Your instructions: Keep only the lines of the data below that contain "lambda", and copy them.

-- Data supplied follows --

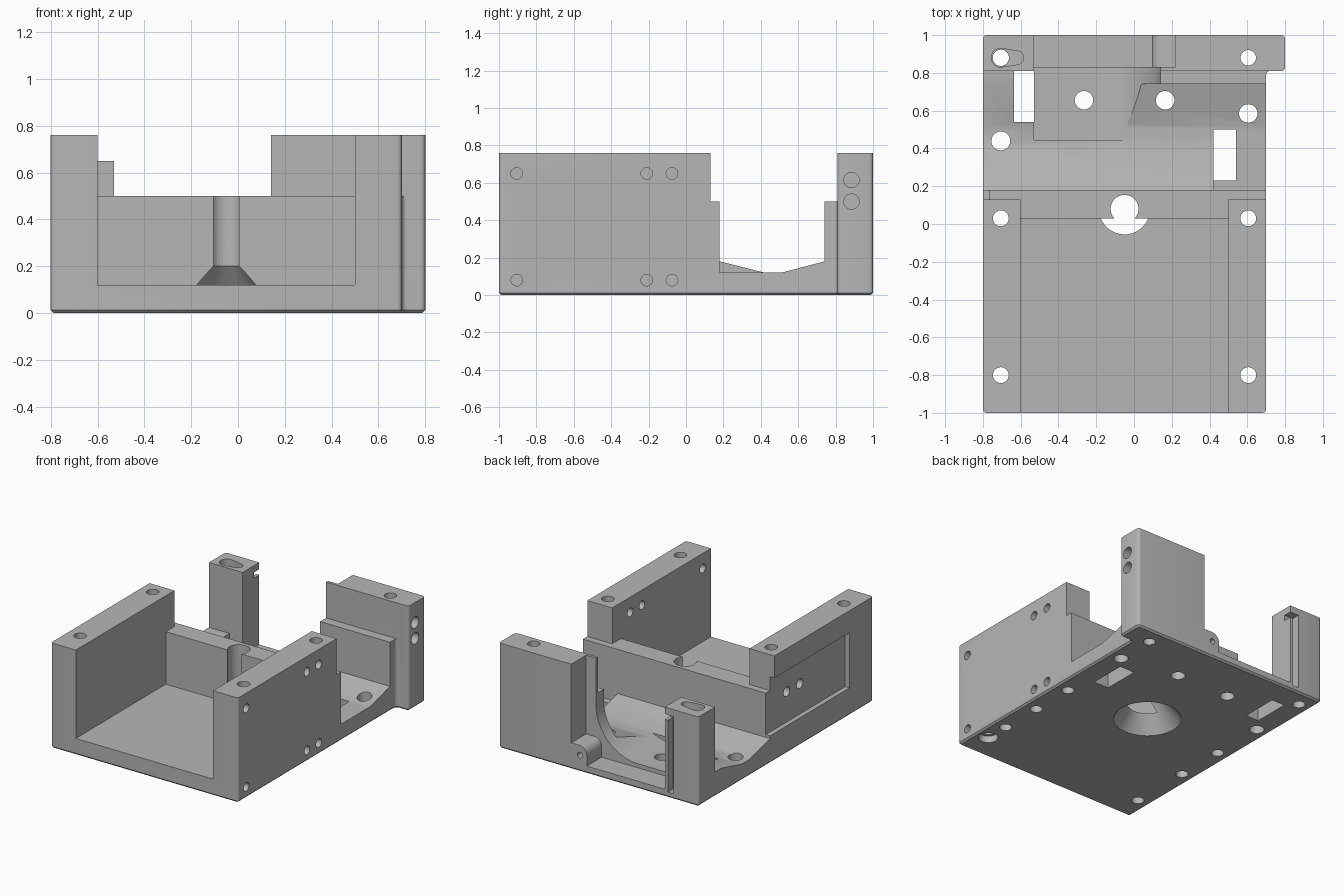
import bpy, bmesh, math
from mathutils import Vector

cube = bpy.data.objects.get("Cube")
if cube:
    bpy.data.objects.remove(cube, do_unlink=True)

grey = bpy.data.materials.new("machined_grey")
grey.use_nodes = True
colour = (0.47, 0.47, 0.47, 1)
grey.diffuse_color = colour
grey.node_tree.nodes["Principled BSDF"].inputs["Base Color"].default_value = colour


def to_object(bm, name):
    bmesh.ops.recalc_face_normals(bm, faces=bm.faces)
    mesh = bpy.data.meshes.new(name)
    bm.to_mesh(mesh)
    bm.free()
    mesh.materials.append(grey)
    obj = bpy.data.objects.new(name, mesh)
    bpy.context.collection.objects.link(obj)
    return obj


def prism(points, axis, low, high):
    """Extrude a 2D profile along x, y or z."""
    bm = bmesh.new()
    place = {"x": lambda p: (low, p[0], p[1]),
             "y": lambda p: (p[0], low, p[1]),
             "z": lambda p: (p[0], p[1], low)}[axis]
    face = bm.faces.new([bm.verts.new(place(p)) for p in points])
    shift = Vector([(high - low) * (a == axis) for a in "xyz"])
    new = bmesh.ops.extrude_face_region(bm, geom=[face])["geom"]
    bmesh.ops.translate(bm, vec=shift, verts=[v for v in new if isinstance(v, bmesh.types.BMVert)])
    return bm


def arc(cx, cy, r, start, end, steps=32):
    angles = [math.radians(start + (end - start) * i / steps) for i in range(steps + 1)]
    return [(cx + r * math.cos(a), cy + r * math.sin(a)) for a in angles]


# Full block outline with the rear corner tab, rounded corners, bottom chamfer
bm = prism([(-.8, -1), (.7, -1), (.7, .81), (.8, .81), (.8, 1), (-.8, 1)], "z", 0, .76)
upright = [e for e in bm.edges if abs(e.verts[0].co.z - e.verts[1].co.z) > .5]
bmesh.ops.bevel(bm, geom=upright, offset=.02, segments=4, profile=.5, affect="EDGES")
rim = [e for e in bm.edges if all(v.co.z < .001 for v in e.verts)]
bmesh.ops.bevel(bm, geom=rim, offset=.012, segments=1, affect="EDGES")
housing = to_object(bm, "housing")


def cut(bm):
    tool = to_object(bm, "cutter")
    tool.hide_render = True
    mod = housing.modifiers.new("cut", "BOOLEAN")
    mod.operation, mod.solver, mod.object = "DIFFERENCE", "EXACT", tool
    bpy.context.view_layer.objects.active = housing
    bpy.ops.object.modifier_apply(modifier=mod.name)
    bpy.data.objects.remove(tool, do_unlink=True)


def cut_box(x0, x1, y0, y1, z0, z1):
    cut(prism([(x0, y0), (x1, y0), (x1, y1), (x0, y1)], "z", z0, z1))


def cut_hole(axis, u, v, r, low, high):
    cut(prism(arc(u, v, r, 0, 360)[:-1], axis, low, high))


# Front tray and the space above the cross wall
cut_box(-.6, .5, -1.2, .03, .12, 1)
cut_box(-.6, .5, -.1, .14, .5, 1)
cut_box(-1, .75, .13, .81, .5, 1)

# Rear bay with sloping floor, flat at the right end
cut(prism([(.18, .18), (.42, .12), (.51, .12), (.74, .18), (.74, 1), (.18, 1)], "x", -1, 1))
cut_box(.42, 1, .18, .46, .12, .6)
cut_box(-1, -.53, .72, .81, .18, 1)

# Rounded opening in the thin rear wall
cut(prism([(-.53, .085)] + arc(-.195, .42, .335, -90, 0) + [(.14, 1), (-.53, 1)],
          "y", .445, .83))

# Rear ledge with round boss, and the lower corner post
cut(prism([(-.53, .055), (.095, .055)] + arc(.155, .13, .06, 180, 90, 10)
          + [(.22, .19), (.22, 1), (-.53, 1)], "y", .83, 1.1))
cut_box(-1, -.5, .79, 1.1, .65, 1)
cut_hole("y", .15, .12, .02, .9, 1.1)

# Groove and notch on the corner post
cut_box(-.6, -.555, .94, 1.1, .04, .6)
cut_box(-.6, -.5, .94, 1.1, .56, .6)

# Slots through the floor
cut_box(-.635, -.53, .54, .81, -.1, .3)
cut_box(.42, .54, .23, .5, -.1, .3)

# Pocket on the left outer side with two blind holes
cut_box(-1, -.765, -.73, .3, .2, .6)
for y in (-.21, -.06):
    cut_hole("x", y, .42, .035, -.9, -.65)

# Vertical screw holes
for x, y, r in [(-.705, .88, .043), (.605, .88, .041), (-.705, .44, .05),
                (-.265, .655, .049), (.165, .655, .049), (.605, .585, .049),
                (-.705, .03, .042), (.605, .03, .042), (-.705, -.8, .042), (.605, -.8, .042)]:
    cut_hole("z", x, y, r, -.1, 1)
for x, y in [(-.705, -.34), (.605, -.3), (.605, -.62)]:
    cut_hole("z", x, y, .042, -.1, .2)
cut_hole("z", .605, -.8, .065, -.1, .05)

# Shallow keyhole slot on top of the post
cut(prism(arc(-.705, .88, .05, 90, 270, 16) + arc(-.62, .88, .036, -90, 90, 16), "z", .6, 1))

# Side holes in the right wall and the rear block
for y in (-.905, -.21, -.075):
    cut_hole("x", y, .65, .031, .4, 1)
    cut_hole("x", y, .08, .031, .45, 1)
for z in (.5, .615):
    cut_hole("x", .885, z, .041, .5, 1)

# Central bore with a conical mouth underneath
cut_hole("z", -.05, .08, .074, -.1, 1)
bm = bmesh.new()
bmesh.ops.create_cone(bm, cap_ends=True, segments=48, radius1=.25, radius2=.074, depth=.23)
bmesh.ops.translate(bm, vec=(-.05, .08, .085), verts=bm.verts)
cut(bm)

# Smooth the round surfaces only
bpy.ops.object.select_all(action="DESELECT")
housing.select_set(True)
bpy.context.view_layer.objects.active = housing
bpy.ops.object.shade_smooth_by_angle(angle=math.radians(30))
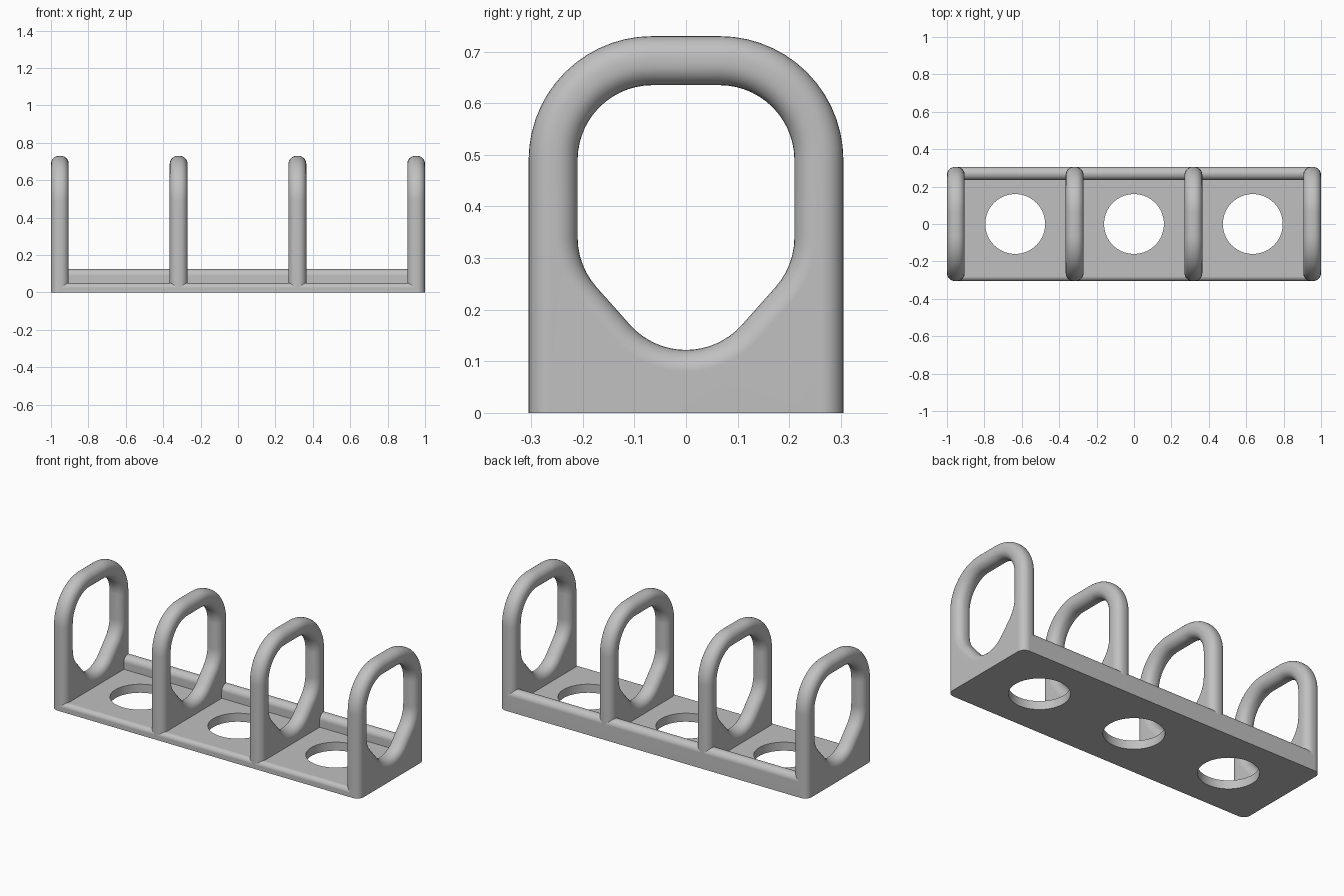
import bpy, bmesh
from math import sin, cos, pi, radians, atan2

cube = bpy.data.objects.get("Cube")
if cube:
    bpy.data.objects.remove(cube, do_unlink=True)

grey = bpy.data.materials.new("grey_plastic")
grey.use_nodes = True
colour = (0.53, 0.53, 0.53, 1)
grey.diffuse_color = colour
grey.node_tree.nodes["Principled BSDF"].inputs["Base Color"].default_value = colour

HALF_DEPTH = 0.305      # half depth of the whole rack
HALF_THICK = 0.0475     # half thickness of a hoop
ROUND = 0.042           # edge rounding of a hoop
ARC_Y, ARC_Z = 0.065, 0.49
LOW_Z, BOTTOM_Z = 0.34, 0.267


def arc(cy, cz, r, start, end, steps=14):
    """Points of an arc in the y-z plane, angles in degrees."""
    angles = [radians(start + (end - start) * i / steps) for i in range(steps + 1)]
    return [(cy + r * cos(a), cz + r * sin(a)) for a in angles]


def outer_outline(d):
    r = HALF_DEPTH - ARC_Y - d
    return ([(HALF_DEPTH - d, 0)] + arc(ARC_Y, ARC_Z, r, 0, 90)
            + arc(-ARC_Y, ARC_Z, r, 90, 180) + [(d - HALF_DEPTH, 0)])


def inner_outline(d):
    r = 0.145 + d
    tilt = 90 - atan2(LOW_Z - BOTTOM_Z, ARC_Y) * 180 / pi
    return (arc(ARC_Y, ARC_Z, r, 0, 90) + arc(-ARC_Y, ARC_Z, r, 90, 180)
            + arc(-ARC_Y, LOW_Z, r, 180, 180 + tilt, 6)
            + arc(0, BOTTOM_Z, r, 180 + tilt, 360 - tilt, 16)
            + arc(ARC_Y, LOW_Z, r, -tilt, 0, 6))


def finish(bm, name):
    bmesh.ops.recalc_face_normals(bm, faces=bm.faces)
    mesh = bpy.data.meshes.new(name)
    bm.to_mesh(mesh)
    bm.free()
    mesh.materials.append(grey)
    obj = bpy.data.objects.new(name, mesh)
    bpy.context.collection.objects.link(obj)
    return obj


def smooth(obj):
    bpy.ops.object.select_all(action='DESELECT')
    obj.select_set(True)
    bpy.context.view_layer.objects.active = obj
    bpy.ops.object.shade_smooth_by_angle(angle=radians(35))
    obj.modifiers.new("flat_sides", 'WEIGHTED_NORMAL').keep_sharp = True


def loft(bm, outline, sections):
    """Skin an outline through (x, inset) sections; return first and last rings."""
    rings = [[bm.verts.new((x, y, z)) for y, z in outline(d)] for x, d in sections]
    for a, b in zip(rings, rings[1:]):
        for i in range(len(a)):
            j = (i + 1) % len(a)
            bm.faces.new((a[i], a[j], b[j], b[i]))
    return rings[0], rings[-1]


# Hoops: rounded arch plates with a tapered opening
steps = 7
quarter = [i / steps * pi / 2 for i in range(steps + 1)]
right = [(HALF_THICK - ROUND + ROUND * sin(a), ROUND * (1 - cos(a))) for a in quarter]
sections = [(-x, d) for x, d in reversed(right)] + right

for name, x in (("hoop_right_end", -0.9525), ("hoop_right_middle", -0.3175),
                ("hoop_left_middle", 0.3175), ("hoop_left_end", 0.9525)):
    bm = bmesh.new()
    outer = loft(bm, outer_outline, sections)
    inner = loft(bm, inner_outline, sections)
    for pair in zip(outer, inner):
        edges = [bm.edges.get((ring[i - 1], ring[i]))
                 for ring in pair for i in range(len(ring))]
        bmesh.ops.triangle_fill(bm, edges=edges, use_beauty=True)
    hoop = finish(bm, name)
    hoop.location.x = x
    smooth(hoop)

# Base: floor plate with a rounded front edge and a raised back rail
profile = ([(-HALF_DEPTH, 0), (HALF_DEPTH, 0)] + arc(0.27, 0.09, 0.035, 0, 180)
           + [(0.235, 0.05)] + arc(-0.28, 0.025, 0.025, 90, 180, 8))
bm = bmesh.new()
ends = loft(bm, lambda d: profile, [(-0.9525, 0), (0.9525, 0)])
for ring in ends:
    bm.faces.new(ring)
base = finish(bm, "base_with_back_rail")

# Round holes through the floor, one per bay
for x in (-0.635, 0, 0.635):
    bpy.ops.mesh.primitive_cylinder_add(vertices=64, radius=0.16, depth=0.3,
                                        location=(x, 0, 0))
    cutter = bpy.context.object
    cutter.name = "hole_cutter"
    cutter.hide_render = True
    cutter.data.materials.append(grey)
    cut = base.modifiers.new("hole", 'BOOLEAN')
    cut.operation = 'DIFFERENCE'
    cut.solver = 'EXACT'
    cut.object = cutter
    bpy.context.view_layer.objects.active = base
    bpy.ops.object.modifier_apply(modifier=cut.name)
    bpy.data.objects.remove(cutter, do_unlink=True)
smooth(base)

-- Data supplied concluded --

Reply to the task:
    place = {"x": lambda p: (low, p[0], p[1]),
             "y": lambda p: (p[0], low, p[1]),
             "z": lambda p: (p[0], p[1], low)}[axis]
ends = loft(bm, lambda d: profile, [(-0.9525, 0), (0.9525, 0)])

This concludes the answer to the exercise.